James Featherstonhaugh ’69

A partner at Featherstonhaugh, Clyne & McCardle, LLP, Featherstonhaugh has decades of experience in litigation. Featherstonhaugh’s expertise runs deep in the world of gaming in New York, having served as the founding president of the New York Gaming Association and is the corporate secretary and chief legal officer of Saratoga Casino Hotel. With a $3 billion proposal for a casino resort at Coney Island in Brooklyn, the racino teaming up with a pool of developers has bid for one of just three casino licenses earmarked for downstate properties.

Daniel Katz ‘09

The current Executive Vice President & General Counsel of The Parkside Group, Katz, has dedicated a large part of his career to lobbying and advocating for political causes, particularly in working with elected officials to facilitate the passing of sports betting legislation in New York. Katz is also recognized for his contribution to the development of regulations that have led to over $1.5 billion in state tax revenue since the legalization of sports betting in New York.

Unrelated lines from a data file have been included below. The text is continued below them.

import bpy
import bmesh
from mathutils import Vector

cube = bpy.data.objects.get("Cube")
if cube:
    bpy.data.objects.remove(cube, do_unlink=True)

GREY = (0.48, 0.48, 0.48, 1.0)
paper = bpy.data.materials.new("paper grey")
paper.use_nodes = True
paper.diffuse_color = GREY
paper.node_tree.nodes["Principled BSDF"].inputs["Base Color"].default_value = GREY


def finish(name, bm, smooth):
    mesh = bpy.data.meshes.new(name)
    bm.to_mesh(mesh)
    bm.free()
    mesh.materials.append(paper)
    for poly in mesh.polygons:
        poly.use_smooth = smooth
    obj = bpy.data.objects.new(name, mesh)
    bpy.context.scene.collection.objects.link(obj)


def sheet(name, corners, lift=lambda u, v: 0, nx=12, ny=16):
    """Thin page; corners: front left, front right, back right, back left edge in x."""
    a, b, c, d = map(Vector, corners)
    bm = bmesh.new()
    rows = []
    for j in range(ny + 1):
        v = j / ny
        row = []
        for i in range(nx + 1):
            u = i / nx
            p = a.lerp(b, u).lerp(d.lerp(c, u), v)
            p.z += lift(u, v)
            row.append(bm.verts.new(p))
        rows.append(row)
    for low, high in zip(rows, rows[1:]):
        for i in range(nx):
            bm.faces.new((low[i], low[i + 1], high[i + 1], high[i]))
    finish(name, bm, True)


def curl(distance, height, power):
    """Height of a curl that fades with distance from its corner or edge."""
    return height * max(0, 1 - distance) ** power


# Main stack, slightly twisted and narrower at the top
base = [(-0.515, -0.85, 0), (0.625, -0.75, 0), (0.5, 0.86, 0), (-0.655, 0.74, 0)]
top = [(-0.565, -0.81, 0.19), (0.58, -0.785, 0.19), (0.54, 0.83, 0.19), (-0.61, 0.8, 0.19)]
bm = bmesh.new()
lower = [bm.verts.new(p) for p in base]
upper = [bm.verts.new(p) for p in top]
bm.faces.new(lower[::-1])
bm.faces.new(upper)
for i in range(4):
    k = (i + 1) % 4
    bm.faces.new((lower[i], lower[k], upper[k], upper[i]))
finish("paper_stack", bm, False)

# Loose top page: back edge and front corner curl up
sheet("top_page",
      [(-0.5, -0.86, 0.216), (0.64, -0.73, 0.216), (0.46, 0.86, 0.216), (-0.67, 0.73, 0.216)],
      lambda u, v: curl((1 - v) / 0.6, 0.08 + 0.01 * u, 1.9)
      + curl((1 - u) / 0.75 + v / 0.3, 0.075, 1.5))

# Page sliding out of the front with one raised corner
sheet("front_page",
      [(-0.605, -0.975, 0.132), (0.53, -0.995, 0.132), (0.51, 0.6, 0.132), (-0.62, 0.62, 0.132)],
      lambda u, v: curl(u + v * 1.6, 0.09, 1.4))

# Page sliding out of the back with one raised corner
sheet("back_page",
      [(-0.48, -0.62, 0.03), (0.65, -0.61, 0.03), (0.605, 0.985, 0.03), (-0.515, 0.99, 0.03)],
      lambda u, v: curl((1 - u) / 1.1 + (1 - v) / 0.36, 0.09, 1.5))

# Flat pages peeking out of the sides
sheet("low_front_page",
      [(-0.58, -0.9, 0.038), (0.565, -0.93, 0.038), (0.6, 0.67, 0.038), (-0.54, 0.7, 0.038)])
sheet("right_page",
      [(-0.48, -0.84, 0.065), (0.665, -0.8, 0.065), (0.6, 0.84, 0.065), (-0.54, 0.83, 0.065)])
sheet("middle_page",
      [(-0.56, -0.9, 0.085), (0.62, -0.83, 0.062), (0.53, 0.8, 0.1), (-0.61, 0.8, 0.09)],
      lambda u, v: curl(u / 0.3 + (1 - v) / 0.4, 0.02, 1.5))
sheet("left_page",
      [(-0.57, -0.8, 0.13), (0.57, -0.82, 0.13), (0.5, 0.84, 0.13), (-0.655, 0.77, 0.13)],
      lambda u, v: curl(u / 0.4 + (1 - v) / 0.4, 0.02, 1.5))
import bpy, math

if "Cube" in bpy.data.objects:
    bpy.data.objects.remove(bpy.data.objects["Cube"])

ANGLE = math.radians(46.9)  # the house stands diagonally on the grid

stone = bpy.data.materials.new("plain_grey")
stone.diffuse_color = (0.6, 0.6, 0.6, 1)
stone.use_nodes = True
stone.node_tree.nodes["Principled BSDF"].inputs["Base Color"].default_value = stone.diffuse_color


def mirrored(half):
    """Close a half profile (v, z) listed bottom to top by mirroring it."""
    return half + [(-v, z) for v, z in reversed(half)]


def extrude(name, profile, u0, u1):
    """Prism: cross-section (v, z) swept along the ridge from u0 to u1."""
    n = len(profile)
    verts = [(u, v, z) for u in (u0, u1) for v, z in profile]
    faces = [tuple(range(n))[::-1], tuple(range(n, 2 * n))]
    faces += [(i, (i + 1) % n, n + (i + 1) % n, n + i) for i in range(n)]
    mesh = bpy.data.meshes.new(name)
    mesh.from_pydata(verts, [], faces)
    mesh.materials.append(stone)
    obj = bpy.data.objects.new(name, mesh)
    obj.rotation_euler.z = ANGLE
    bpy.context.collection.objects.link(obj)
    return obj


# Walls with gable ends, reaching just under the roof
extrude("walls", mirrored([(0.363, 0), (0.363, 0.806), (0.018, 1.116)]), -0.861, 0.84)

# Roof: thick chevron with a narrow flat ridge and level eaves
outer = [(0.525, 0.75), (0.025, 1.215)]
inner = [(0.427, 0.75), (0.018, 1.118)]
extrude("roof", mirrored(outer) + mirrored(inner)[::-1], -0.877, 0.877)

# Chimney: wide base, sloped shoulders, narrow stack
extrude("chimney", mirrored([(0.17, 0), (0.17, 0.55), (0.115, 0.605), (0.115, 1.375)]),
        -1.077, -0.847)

Joshua Oppenheimer ‘06

Oppenheimer, a shareholder at Greenberg Traurig, focuses on New York State government affairs, where he represents clients before the legislative and executive branches. He specializes in regulations and legislation related to racing and gaming. Specifically, Oppenheimer is involved in lobbying efforts for MGM Resorts, the operator of the Empire City Casino in Yonkers, as it pursues one of the three casino licenses for downstate properties. Additionally, Oppenheimer represents the New York Racing Association.

Bennett Liebman

Having served as special counsel under former Gov. Mario Cuomo, and being a member of the state Racing and Wagering Board, and later serving as deputy secretary for racing and gaming under then-Gov. Andrew Cuomo, Liebman, a Government Lawyer in Residence at Albany Law School and an adjunct professor of law, holds vast knowledge and experience in gambling and state government. From 2001 to 2011, he worked at Albany Law School’s Government Law Center as the Coordinator of its Program on Racing and Wagering Law and as the Center’s executive director. In 2016, he came out of retirement to serve as the interim director of the Center. He has written hundreds of articles on horse racing, gambling, and the New York State government. From 2008 to 2011, he was a regular blogger for the New York Times Rail Blog, authoring over 100 articles.